In the listing below, locate the line containing "ob.data.materials.append(mat)" and the line containing "# Shoulder: sideways". Output both of them and every line between, exactly as written, and nothing more.

#####

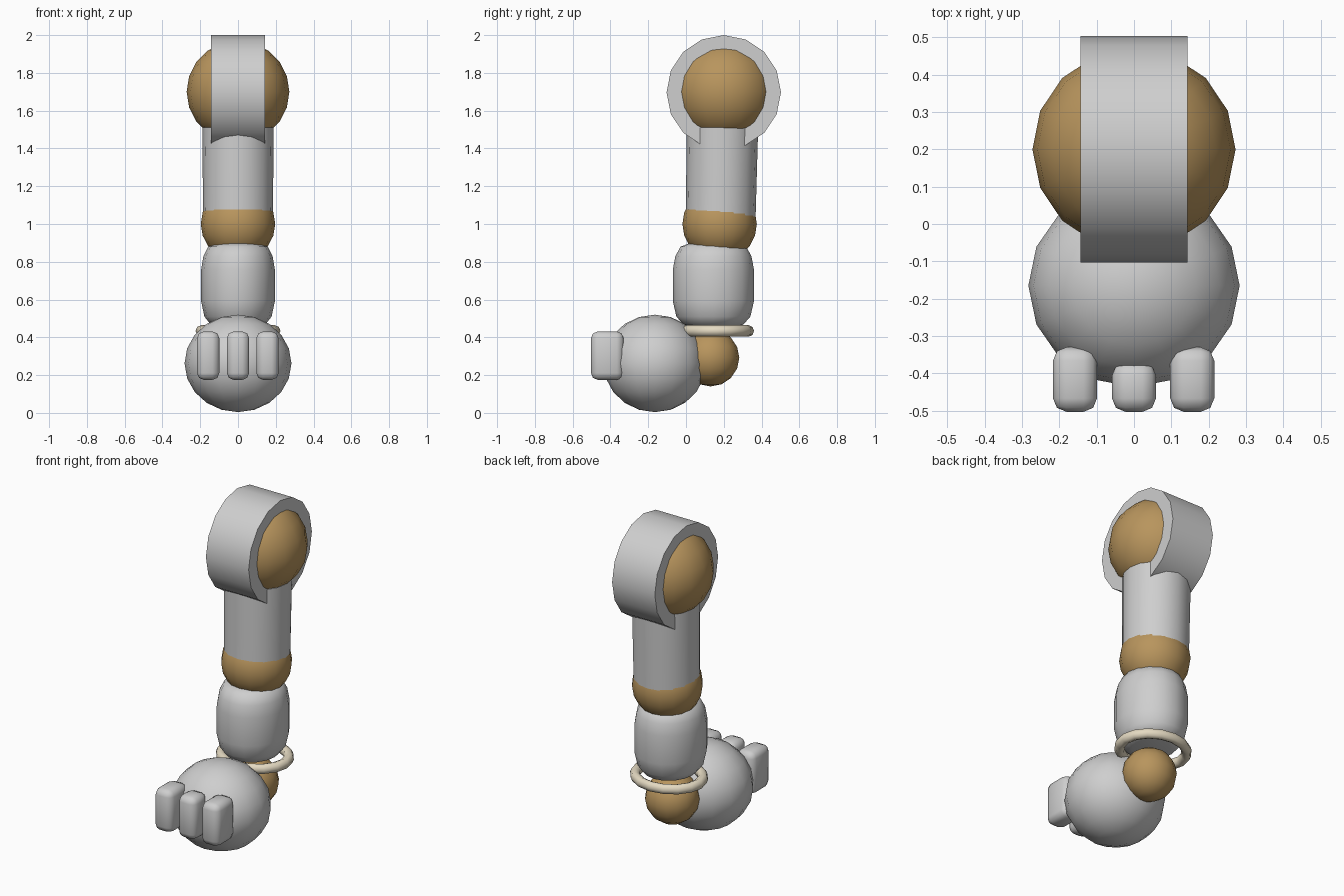
import bpy, bmesh, math
from mathutils import Matrix, Vector

if "Cube" in bpy.data.objects:
    bpy.data.objects.remove(bpy.data.objects["Cube"])


def material(name, rgb):
    m = bpy.data.materials.new(name)
    m.diffuse_color = (*rgb, 1)
    m.use_nodes = True
    m.node_tree.nodes["Principled BSDF"].inputs["Base Color"].default_value = m.diffuse_color
    return m


GREY = material("light_grey", (0.62, 0.62, 0.62))
BROWN = material("tan_brown", (0.48, 0.30, 0.11))
CREAM = material("cream", (0.78, 0.70, 0.54))


def finish(name, mat, angle=40):
    ob = bpy.context.object
    ob.name = name
    ob.data.materials.append(mat)
    bpy.ops.object.transform_apply(location=False, rotation=True, scale=True)
    bpy.ops.object.shade_smooth_by_angle(angle=math.radians(angle))
    return ob


def ball(name, mat, loc, radii, rings=10):
    bpy.ops.mesh.primitive_uv_sphere_add(segments=16, ring_count=rings, radius=1, location=loc)
    bpy.context.object.scale = radii
    return finish(name, mat, 60)


def lathe(name, mat, profile, sides=16, stretch=1.0):
    """Closed stack of rings; profile rows are (radius, y centre, z)."""
    bm = bmesh.new()
    rings = []
    for r, cy, z in profile:
        rings.append([bm.verts.new((r * math.cos(a), cy + stretch * r * math.sin(a), z))
                      for a in (2 * math.pi * i / sides for i in range(sides))])
    for lo, hi in zip(rings, rings[1:]):
        for i in range(sides):
            j = (i + 1) % sides
            bm.faces.new((lo[i], lo[j], hi[j], hi[i]))
    bm.faces.new(rings[0][::-1])
    bm.faces.new(rings[-1])
    me = bpy.data.meshes.new(name)
    bm.to_mesh(me)
    bm.free()
    ob = bpy.data.objects.new(name, me)
    bpy.context.collection.objects.link(ob)
    bpy.ops.object.select_all(action='DESELECT')
    ob.select_set(True)
    bpy.context.view_layer.objects.active = ob
    return finish(name, mat, 60)


# Shoulder: sideways drum with a ball joint showing at both ends
bpy.ops.mesh.primitive_cylinder_add(vertices=16, radius=0.303, depth=0.286,
                                    location=(0, 0.2, 1.697), rotation=(0, math.pi / 2, 0))
finish("shoulder_drum", GREY)
ball("shoulder_ball", BROWN, (0, 0.2, 1.7), (0.272, 0.27, 0.27))

# Upper arm, leaning very slightly, and elbow joint
lathe("upper_arm", GREY, [(0.184, 0.182, 0.95), (0.189, 0.193, 1.51)])
ball("elbow_ball", BROWN, (0, 0.178, 1.0), (0.197, 0.197, 0.197))

# Forearm with rounded ends
lathe("forearm", GREY, [(0.10, 0.145, 0.455), (0.145, 0.145, 0.468), (0.178, 0.145, 0.51),
                        (0.195, 0.145, 0.59), (0.195, 0.145, 0.76), (0.183, 0.145, 0.83),
                        (0.158, 0.145, 0.88), (0.12, 0.145, 0.896)], stretch=1.1)

# Wrist ring and wrist joint
bpy.ops.mesh.primitive_torus_add(major_segments=16, minor_segments=8, major_radius=0.195,
                                 minor_radius=0.03, location=(0, 0.162, 0.434))
bpy.context.object.scale = (1, 0.88, 1)
finish("wrist_ring", CREAM, 60)
ball("wrist_ball", BROWN, (0, 0.13, 0.292), (0.152, 0.152, 0.152), 8)

# Hand
ball("hand", GREY, (0, -0.165, 0.262), (0.283, 0.272, 0.258))

# Three stubby fingers
for name, x, y0 in (("left_finger", -0.158, -0.33), ("middle_finger", 0, -0.37),
                    ("right_finger", 0.156, -0.33)):
    bpy.ops.mesh.primitive_cube_add(size=1, location=(x, (y0 - 0.503) / 2, 0.303))
    ob = bpy.context.object
    ob.scale = (0.118, y0 + 0.503, 0.256)
    bpy.ops.object.transform_apply(location=False, rotation=False, scale=True)
    bev = ob.modifiers.new("rounding", 'BEVEL')
    bev.width, bev.segments = 0.036, 2
    bpy.ops.object.modifier_apply(modifier=bev.name)
    finish(name, GREY, 60)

#####

# Answer section
    ob.data.materials.append(mat)
    bpy.ops.object.transform_apply(location=False, rotation=True, scale=True)
    bpy.ops.object.shade_smooth_by_angle(angle=math.radians(angle))
    return ob


def ball(name, mat, loc, radii, rings=10):
    bpy.ops.mesh.primitive_uv_sphere_add(segments=16, ring_count=rings, radius=1, location=loc)
    bpy.context.object.scale = radii
    return finish(name, mat, 60)


def lathe(name, mat, profile, sides=16, stretch=1.0):
    """Closed stack of rings; profile rows are (radius, y centre, z)."""
    bm = bmesh.new()
    rings = []
    for r, cy, z in profile:
        rings.append([bm.verts.new((r * math.cos(a), cy + stretch * r * math.sin(a), z))
                      for a in (2 * math.pi * i / sides for i in range(sides))])
    for lo, hi in zip(rings, rings[1:]):
        for i in range(sides):
            j = (i + 1) % sides
            bm.faces.new((lo[i], lo[j], hi[j], hi[i]))
    bm.faces.new(rings[0][::-1])
    bm.faces.new(rings[-1])
    me = bpy.data.meshes.new(name)
    bm.to_mesh(me)
    bm.free()
    ob = bpy.data.objects.new(name, me)
    bpy.context.collection.objects.link(ob)
    bpy.ops.object.select_all(action='DESELECT')
    ob.select_set(True)
    bpy.context.view_layer.objects.active = ob
    return finish(name, mat, 60)


# Shoulder: sideways drum with a ball joint showing at both ends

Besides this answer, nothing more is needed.